We watched Temple Grandin last night, and there’s no real clever or undramatic way to say that I pretty much cried from beginning to end. Little rivulets of wet just slid down my cheeks, whether my eyes were wide as I calmly watched or I was doing my involuntary mouth-scrunched-to-the-side attempt to stop from launching into full-on ugly cry. I think it was a little disconcerting to Brandon, since he kept asking why I was crying now, and I just kept shaking my head and saying because. Which is the most helpful kind of answer, I know.
And it wasn’t necessarily that I was overcome with sadness, though I’d be lying if that didn’t have a component.
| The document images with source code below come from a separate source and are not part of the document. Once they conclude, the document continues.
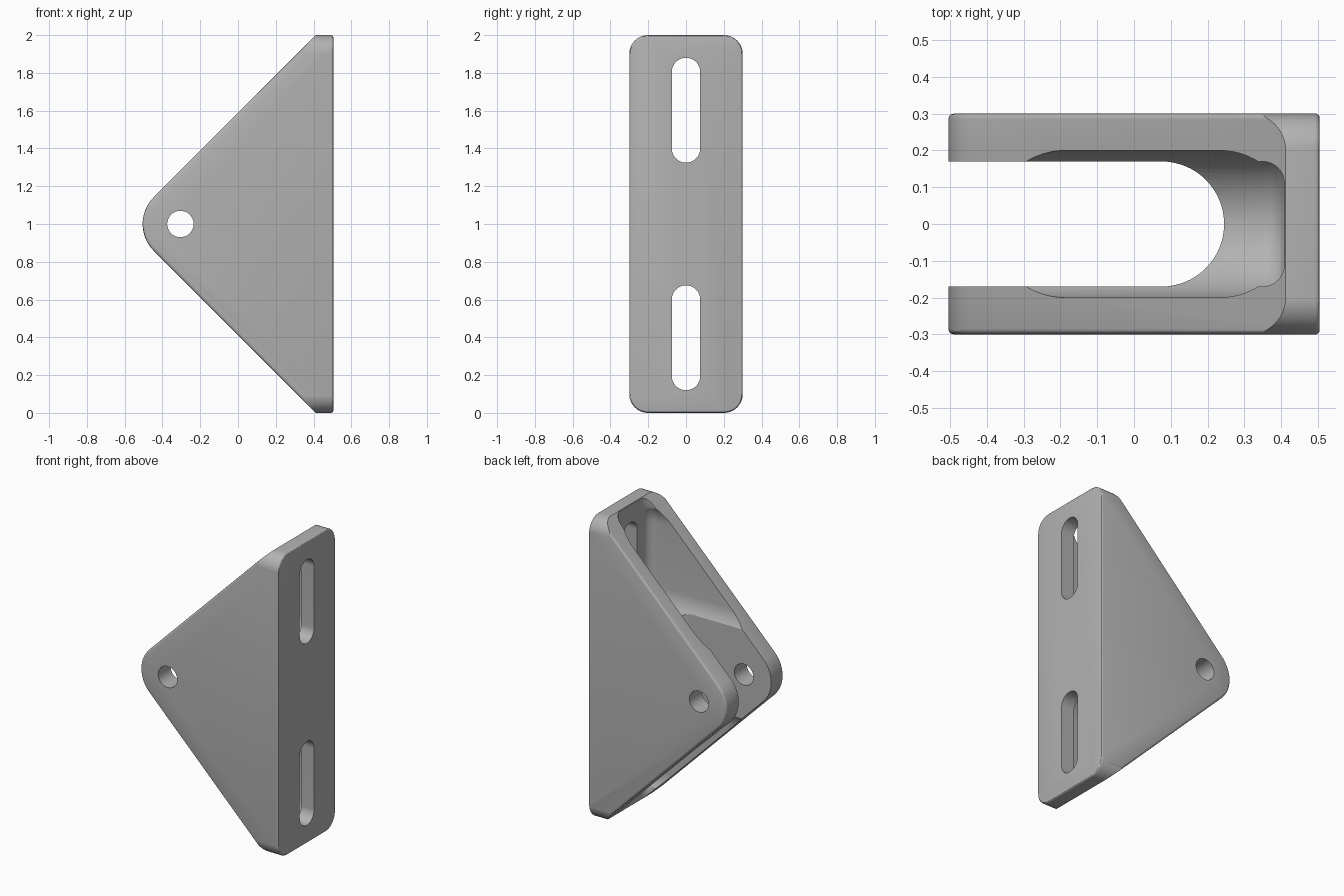
import bpy, bmesh, math

old = bpy.data.objects.get("Cube")
if old:
    bpy.data.objects.remove(old, do_unlink=True)


def arc(cx, cy, r, a0, a1, n=16):
    steps = [math.radians(a0 + (a1 - a0) * i / n) for i in range(n + 1)]
    return [(cx + r * math.cos(a), cy + r * math.sin(a)) for a in steps]


def rounded(a0, a1, b0, b1, r):
    """Rounded rectangle outline; a large radius makes a slot."""
    pts = []
    for k, (a, b) in enumerate([(a1 - r, b1 - r), (a0 + r, b1 - r),
                                (a0 + r, b0 + r), (a1 - r, b0 + r)]):
        for p in arc(a, b, r, 90 * k, 90 * k + 90):
            if not pts or math.dist(p, pts[-1]) > 1e-5:
                pts.append(p)
    if math.dist(pts[0], pts[-1]) < 1e-5:
        pts.pop()
    return pts


def prism(name, pts, axis, lo, hi, fillet=0, both=False, segments=3):
    """Extrude an outline along an axis, rounding the rim of its end caps."""
    place = {"x": lambda a, b, h: (h, a, b),
             "y": lambda a, b, h: (a, h, b),
             "z": lambda a, b, h: (a, b, h)}[axis]
    bm = bmesh.new()
    low = [bm.verts.new(place(a, b, lo)) for a, b in pts]
    high = [bm.verts.new(place(a, b, hi)) for a, b in pts]
    caps = [bm.faces.new(high), bm.faces.new(low[::-1])]
    for i in range(len(pts)):
        j = (i + 1) % len(pts)
        bm.faces.new((low[i], low[j], high[j], high[i]))
    bmesh.ops.recalc_face_normals(bm, faces=bm.faces[:])
    if fillet:
        rim = [e for f in (caps if both else caps[:1]) for e in f.edges]
        bmesh.ops.bevel(bm, geom=rim, offset=fillet, segments=segments,
                        profile=0.5, affect='EDGES')
    mesh = bpy.data.meshes.new(name)
    bm.to_mesh(mesh)
    bm.free()
    ob = bpy.data.objects.new(name, mesh)
    bpy.context.collection.objects.link(ob)
    return ob


def combine(ob, tool, operation):
    mod = ob.modifiers.new("cut", 'BOOLEAN')
    mod.operation, mod.solver, mod.object = operation, 'EXACT', tool
    bpy.context.view_layer.objects.active = ob
    bpy.ops.object.modifier_apply(modifier=mod.name)
    bpy.data.objects.remove(tool, do_unlink=True)


# Triangular body with a round nose, trimmed to a rounded mounting plate
TIP = -0.305
outline = arc(TIP, 1, 0.2, 135, 225, 24)
reach = 0.7 - outline[0][0]
outline += [(0.7, outline[-1][1] - reach), (0.7, outline[0][1] + reach)]
bracket = prism("bracket", outline, "y", -0.3, 0.3, 0.015, both=True)
plate = prism("plate_outline", rounded(-0.3005, 0.3005, 0, 2, 0.1),
              "x", -1, 0.505, 0.012)
combine(bracket, plate, 'INTERSECT')

# Upper and lower screw recesses, their open ends and the slots in the plate
for side in (1, -1):
    def span(z0, z1):
        return sorted((1 + side * z0, 1 + side * z1))
    combine(bracket, prism("recess", rounded(-0.2, 0.2, *span(0.2, 1.02), 0.2),
                           "x", -1, 0.41, 0.06, segments=8), 'DIFFERENCE')
    combine(bracket, prism("open_end", rounded(-1, 0.409, -0.17, 0.17, 0.06),
                           "z", *span(0.5, 1.3)), 'DIFFERENCE')
    combine(bracket, prism("slot", rounded(-0.075, 0.075, *span(0.325, 0.88), 0.075),
                           "x", 0.2, 0.8), 'DIFFERENCE')

# Gap between the two cheeks, with a round end, and the pivot hole
combine(bracket, prism("cheek_gap", rounded(-1, 0.245, -0.17, 0.17, 0.17),
                       "z", -0.5, 2.5), 'DIFFERENCE')
combine(bracket, prism("pivot_hole", arc(TIP, 1, 0.07, 0, 348.75, 31),
                       "y", -1, 1), 'DIFFERENCE')

# Plain grey finish
grey = bpy.data.materials.new("grey")
grey.use_nodes = True
colour = (0.45, 0.45, 0.45, 1)
grey.diffuse_color = colour
grey.node_tree.nodes["Principled BSDF"].inputs["Base Color"].default_value = colour
bracket.data.materials.clear()
bracket.data.materials.append(grey)
for face in bracket.data.polygons:
    face.material_index = 0

bpy.ops.object.select_all(action='DESELECT')
bracket.select_set(True)
bpy.context.view_layer.objects.active = bracket
bpy.ops.object.shade_smooth_by_angle(angle=math.radians(30))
I think it was simply the recognition I was seeing, over and over, that hit me so hard. It was really hard to see all of the mannerisms you stereotype for Asperger, being so subtly and incredibly acted as if the story was about my son and not someone else. The familiarity of Grandin/Danes’s stims and actions (reactions) were so familiar to me it was shocking, though I suppose in fairness I’m not sure why. Probably because Jack is Jack to me, and I (obviously) forget that some of his behavior is not personal or individual, but tied into his hard wiring. Which even if these behaviors are not always.. mmm.. awesome, it’s simply hard to accept that once again, my sweet monkey is at the mercy of something bigger than he.
More than that is the idea that if Jack views his world the way the movie suggests, he really is the most resilient little kid I’ve ever known. All kids are resilient, sure, but I don’t know if I could continue to truck along like he does with that much sensory overload and confusion. And I know he trucks along because he doesn’t know that this isn’t life for everyone, but that ignorance itself makes me sad because it simply hurts me to think that there’s no foolproof or guaranteed way to protect or even help him navigate this. And that’s so maudlin and dramatic, I know, but fuck if it isn’t actually true. He told me a few weeks ago that he knows his brain is different, and that he has ‘storms’ in his brain when he feels himself getting upset, and the thunder and the lightning get to be too much and that’s when he needs a break and he KNOWS THIS and he’s ONLY SEVEN and it simply hurts me that it hurts him.
And what if this is what his life will be like? Always being unable to read people or situations, cringing when he hears the hand dryers in a public bathroom or flinching at automatic doors? He does those things, and I hate it for him. He’s grown so much since he was little, but do I really think he’ll ever just ‘catch up’? I don’t know. I still think so. Maybe that’s denial.
And I don’t pity him as if I think he will never be successful or will live a life less fulfilling than mine; I have the wisdom to not presume other people’s happiness. But what makes me sad is knowing that he struggles far more than my other child, and his struggles don’t always make him wiser or stronger – they’re just things he learns to adapt to because he wants to be accepted. I see him wanting to understand the game, but not knowing how to ever play, because the rules elude him. How tiring must that be? Kid sleeps like a rock; I would, too.
So yeah. I don’t feel this degree of sad very often, because it’s not helpful. I focus on the wonderful things about him because he deserves it and I agree with the movie’s motif of different, but not less. But regardless of why or how it’s there, the fact remains that my child functions in a way that makes it harder for him, and my inability to ease or protect him like any worthy supermom could, sucks. Period.